## Task statement
Find the line that contains "for (const [x0, x1]" in the entries below. Write out that line and all that follow it, unchanged and alone.
+---+
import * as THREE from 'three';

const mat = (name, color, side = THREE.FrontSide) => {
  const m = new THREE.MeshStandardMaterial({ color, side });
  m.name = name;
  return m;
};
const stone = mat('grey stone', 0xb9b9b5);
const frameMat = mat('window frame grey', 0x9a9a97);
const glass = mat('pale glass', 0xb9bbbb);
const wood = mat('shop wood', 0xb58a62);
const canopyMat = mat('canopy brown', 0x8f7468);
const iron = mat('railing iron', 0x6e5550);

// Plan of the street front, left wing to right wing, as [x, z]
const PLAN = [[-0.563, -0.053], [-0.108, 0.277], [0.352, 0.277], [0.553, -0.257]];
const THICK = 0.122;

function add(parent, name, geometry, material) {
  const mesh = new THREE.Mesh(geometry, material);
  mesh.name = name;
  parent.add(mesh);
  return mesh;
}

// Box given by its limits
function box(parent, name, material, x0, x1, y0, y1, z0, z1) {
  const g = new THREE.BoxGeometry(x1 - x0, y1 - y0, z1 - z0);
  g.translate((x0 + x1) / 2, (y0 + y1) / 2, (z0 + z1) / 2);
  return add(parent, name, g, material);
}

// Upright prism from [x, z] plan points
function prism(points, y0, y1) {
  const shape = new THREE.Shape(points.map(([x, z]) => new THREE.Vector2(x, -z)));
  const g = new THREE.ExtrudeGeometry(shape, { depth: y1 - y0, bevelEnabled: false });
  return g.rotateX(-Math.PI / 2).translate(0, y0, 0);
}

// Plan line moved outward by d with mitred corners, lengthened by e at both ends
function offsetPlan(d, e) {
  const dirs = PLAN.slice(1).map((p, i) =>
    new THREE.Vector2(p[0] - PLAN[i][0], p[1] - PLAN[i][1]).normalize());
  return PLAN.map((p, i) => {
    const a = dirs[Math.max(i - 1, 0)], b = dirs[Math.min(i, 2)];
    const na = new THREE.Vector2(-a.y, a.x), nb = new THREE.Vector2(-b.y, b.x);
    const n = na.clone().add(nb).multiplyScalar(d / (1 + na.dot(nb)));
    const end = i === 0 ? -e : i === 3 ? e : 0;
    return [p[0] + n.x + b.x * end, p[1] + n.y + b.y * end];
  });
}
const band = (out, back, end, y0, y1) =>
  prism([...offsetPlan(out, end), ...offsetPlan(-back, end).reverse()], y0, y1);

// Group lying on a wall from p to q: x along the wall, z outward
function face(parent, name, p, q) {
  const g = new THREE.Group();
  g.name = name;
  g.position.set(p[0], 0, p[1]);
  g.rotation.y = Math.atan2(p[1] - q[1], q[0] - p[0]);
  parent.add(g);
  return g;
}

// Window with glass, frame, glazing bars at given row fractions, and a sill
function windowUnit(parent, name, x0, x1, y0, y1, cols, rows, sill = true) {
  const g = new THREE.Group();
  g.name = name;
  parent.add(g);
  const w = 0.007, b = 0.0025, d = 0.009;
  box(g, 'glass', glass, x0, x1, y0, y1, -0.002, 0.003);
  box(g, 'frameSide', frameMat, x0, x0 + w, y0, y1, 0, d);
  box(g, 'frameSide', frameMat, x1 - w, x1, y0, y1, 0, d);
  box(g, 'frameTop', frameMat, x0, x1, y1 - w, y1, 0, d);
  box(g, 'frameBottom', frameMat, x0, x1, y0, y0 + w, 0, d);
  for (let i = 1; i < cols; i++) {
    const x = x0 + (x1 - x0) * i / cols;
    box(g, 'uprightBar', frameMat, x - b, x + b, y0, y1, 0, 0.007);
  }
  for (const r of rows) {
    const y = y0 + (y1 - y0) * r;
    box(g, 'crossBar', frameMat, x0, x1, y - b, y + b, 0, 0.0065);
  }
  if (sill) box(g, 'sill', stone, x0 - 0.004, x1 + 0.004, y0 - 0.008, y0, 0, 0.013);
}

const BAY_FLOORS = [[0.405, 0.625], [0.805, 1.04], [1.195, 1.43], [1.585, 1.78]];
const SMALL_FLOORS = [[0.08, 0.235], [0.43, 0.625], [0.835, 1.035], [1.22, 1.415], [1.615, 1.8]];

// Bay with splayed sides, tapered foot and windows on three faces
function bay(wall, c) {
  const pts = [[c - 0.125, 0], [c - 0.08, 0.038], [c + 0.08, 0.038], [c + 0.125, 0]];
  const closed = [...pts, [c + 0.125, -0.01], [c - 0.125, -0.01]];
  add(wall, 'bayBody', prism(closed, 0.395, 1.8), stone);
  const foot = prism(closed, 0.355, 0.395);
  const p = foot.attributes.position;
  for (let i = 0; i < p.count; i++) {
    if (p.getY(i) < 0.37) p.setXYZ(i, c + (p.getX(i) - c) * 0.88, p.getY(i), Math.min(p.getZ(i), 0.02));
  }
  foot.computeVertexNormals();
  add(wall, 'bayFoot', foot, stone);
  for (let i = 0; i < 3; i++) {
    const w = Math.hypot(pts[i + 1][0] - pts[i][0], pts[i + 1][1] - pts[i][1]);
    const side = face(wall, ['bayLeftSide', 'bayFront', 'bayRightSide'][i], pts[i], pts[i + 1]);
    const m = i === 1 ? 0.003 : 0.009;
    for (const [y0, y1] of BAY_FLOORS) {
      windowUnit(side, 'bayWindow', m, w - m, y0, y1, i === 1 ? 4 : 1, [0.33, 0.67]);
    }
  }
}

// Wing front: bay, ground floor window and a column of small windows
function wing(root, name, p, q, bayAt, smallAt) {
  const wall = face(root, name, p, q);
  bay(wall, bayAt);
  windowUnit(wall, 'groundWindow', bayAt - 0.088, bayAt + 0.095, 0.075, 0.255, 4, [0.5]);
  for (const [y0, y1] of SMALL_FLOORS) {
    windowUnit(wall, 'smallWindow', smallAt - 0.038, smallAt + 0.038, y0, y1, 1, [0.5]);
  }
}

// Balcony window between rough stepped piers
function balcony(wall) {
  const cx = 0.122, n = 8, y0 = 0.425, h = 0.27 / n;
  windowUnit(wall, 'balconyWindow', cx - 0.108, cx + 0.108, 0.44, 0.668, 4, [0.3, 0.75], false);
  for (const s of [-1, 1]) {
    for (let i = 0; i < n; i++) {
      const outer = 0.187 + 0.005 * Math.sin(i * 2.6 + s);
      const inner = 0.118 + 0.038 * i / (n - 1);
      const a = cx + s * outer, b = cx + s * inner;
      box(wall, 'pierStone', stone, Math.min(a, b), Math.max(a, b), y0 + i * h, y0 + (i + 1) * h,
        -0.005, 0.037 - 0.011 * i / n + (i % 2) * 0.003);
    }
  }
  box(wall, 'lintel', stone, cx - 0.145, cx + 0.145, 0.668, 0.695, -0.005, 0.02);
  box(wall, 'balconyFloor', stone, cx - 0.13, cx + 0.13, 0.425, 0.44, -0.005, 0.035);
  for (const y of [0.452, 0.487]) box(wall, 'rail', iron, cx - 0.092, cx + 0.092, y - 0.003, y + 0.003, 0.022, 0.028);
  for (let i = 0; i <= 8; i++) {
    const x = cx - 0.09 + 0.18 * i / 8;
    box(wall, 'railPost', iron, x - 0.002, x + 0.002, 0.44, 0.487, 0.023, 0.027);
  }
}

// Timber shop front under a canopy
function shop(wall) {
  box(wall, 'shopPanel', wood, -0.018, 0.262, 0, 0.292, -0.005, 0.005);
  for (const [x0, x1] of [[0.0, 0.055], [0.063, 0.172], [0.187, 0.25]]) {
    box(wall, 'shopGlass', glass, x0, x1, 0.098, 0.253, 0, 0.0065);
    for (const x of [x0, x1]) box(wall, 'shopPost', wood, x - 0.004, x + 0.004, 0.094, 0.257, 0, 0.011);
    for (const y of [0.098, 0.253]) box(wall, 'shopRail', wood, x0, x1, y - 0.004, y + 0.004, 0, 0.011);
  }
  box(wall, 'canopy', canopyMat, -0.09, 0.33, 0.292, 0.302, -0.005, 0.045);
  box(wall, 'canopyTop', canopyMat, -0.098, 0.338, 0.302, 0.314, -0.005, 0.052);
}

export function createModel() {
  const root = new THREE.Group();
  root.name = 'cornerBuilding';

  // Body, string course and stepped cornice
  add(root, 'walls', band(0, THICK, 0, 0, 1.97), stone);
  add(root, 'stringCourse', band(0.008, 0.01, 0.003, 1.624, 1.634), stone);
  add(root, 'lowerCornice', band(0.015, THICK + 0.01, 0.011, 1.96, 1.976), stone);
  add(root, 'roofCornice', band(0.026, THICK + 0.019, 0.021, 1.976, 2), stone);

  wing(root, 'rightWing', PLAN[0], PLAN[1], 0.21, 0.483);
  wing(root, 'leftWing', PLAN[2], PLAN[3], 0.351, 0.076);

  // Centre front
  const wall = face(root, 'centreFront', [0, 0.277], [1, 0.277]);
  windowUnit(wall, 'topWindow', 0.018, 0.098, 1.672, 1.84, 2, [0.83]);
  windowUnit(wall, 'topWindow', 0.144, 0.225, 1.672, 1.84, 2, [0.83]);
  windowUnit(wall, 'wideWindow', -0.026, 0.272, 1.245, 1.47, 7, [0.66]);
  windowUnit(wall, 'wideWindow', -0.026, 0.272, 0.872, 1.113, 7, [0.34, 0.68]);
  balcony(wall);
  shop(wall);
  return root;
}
+---+
## Result of the task
  for (const [x0, x1] of [[0.0, 0.055], [0.063, 0.172], [0.187, 0.25]]) {
    box(wall, 'shopGlass', glass, x0, x1, 0.098, 0.253, 0, 0.0065);
    for (const x of [x0, x1]) box(wall, 'shopPost', wood, x - 0.004, x + 0.004, 0.094, 0.257, 0, 0.011);
    for (const y of [0.098, 0.253]) box(wall, 'shopRail', wood, x0, x1, y - 0.004, y + 0.004, 0, 0.011);
  }
  box(wall, 'canopy', canopyMat, -0.09, 0.33, 0.292, 0.302, -0.005, 0.045);
  box(wall, 'canopyTop', canopyMat, -0.098, 0.338, 0.302, 0.314, -0.005, 0.052);
}

export function createModel() {
  const root = new THREE.Group();
  root.name = 'cornerBuilding';

  // Body, string course and stepped cornice
  add(root, 'walls', band(0, THICK, 0, 0, 1.97), stone);
  add(root, 'stringCourse', band(0.008, 0.01, 0.003, 1.624, 1.634), stone);
  add(root, 'lowerCornice', band(0.015, THICK + 0.01, 0.011, 1.96, 1.976), stone);
  add(root, 'roofCornice', band(0.026, THICK + 0.019, 0.021, 1.976, 2), stone);

  wing(root, 'rightWing', PLAN[0], PLAN[1], 0.21, 0.483);
  wing(root, 'leftWing', PLAN[2], PLAN[3], 0.351, 0.076);

  // Centre front
  const wall = face(root, 'centreFront', [0, 0.277], [1, 0.277]);
  windowUnit(wall, 'topWindow', 0.018, 0.098, 1.672, 1.84, 2, [0.83]);
  windowUnit(wall, 'topWindow', 0.144, 0.225, 1.672, 1.84, 2, [0.83]);
  windowUnit(wall, 'wideWindow', -0.026, 0.272, 1.245, 1.47, 7, [0.66]);
  windowUnit(wall, 'wideWindow', -0.026, 0.272, 0.872, 1.113, 7, [0.34, 0.68]);
  balcony(wall);
  shop(wall);
  return root;
}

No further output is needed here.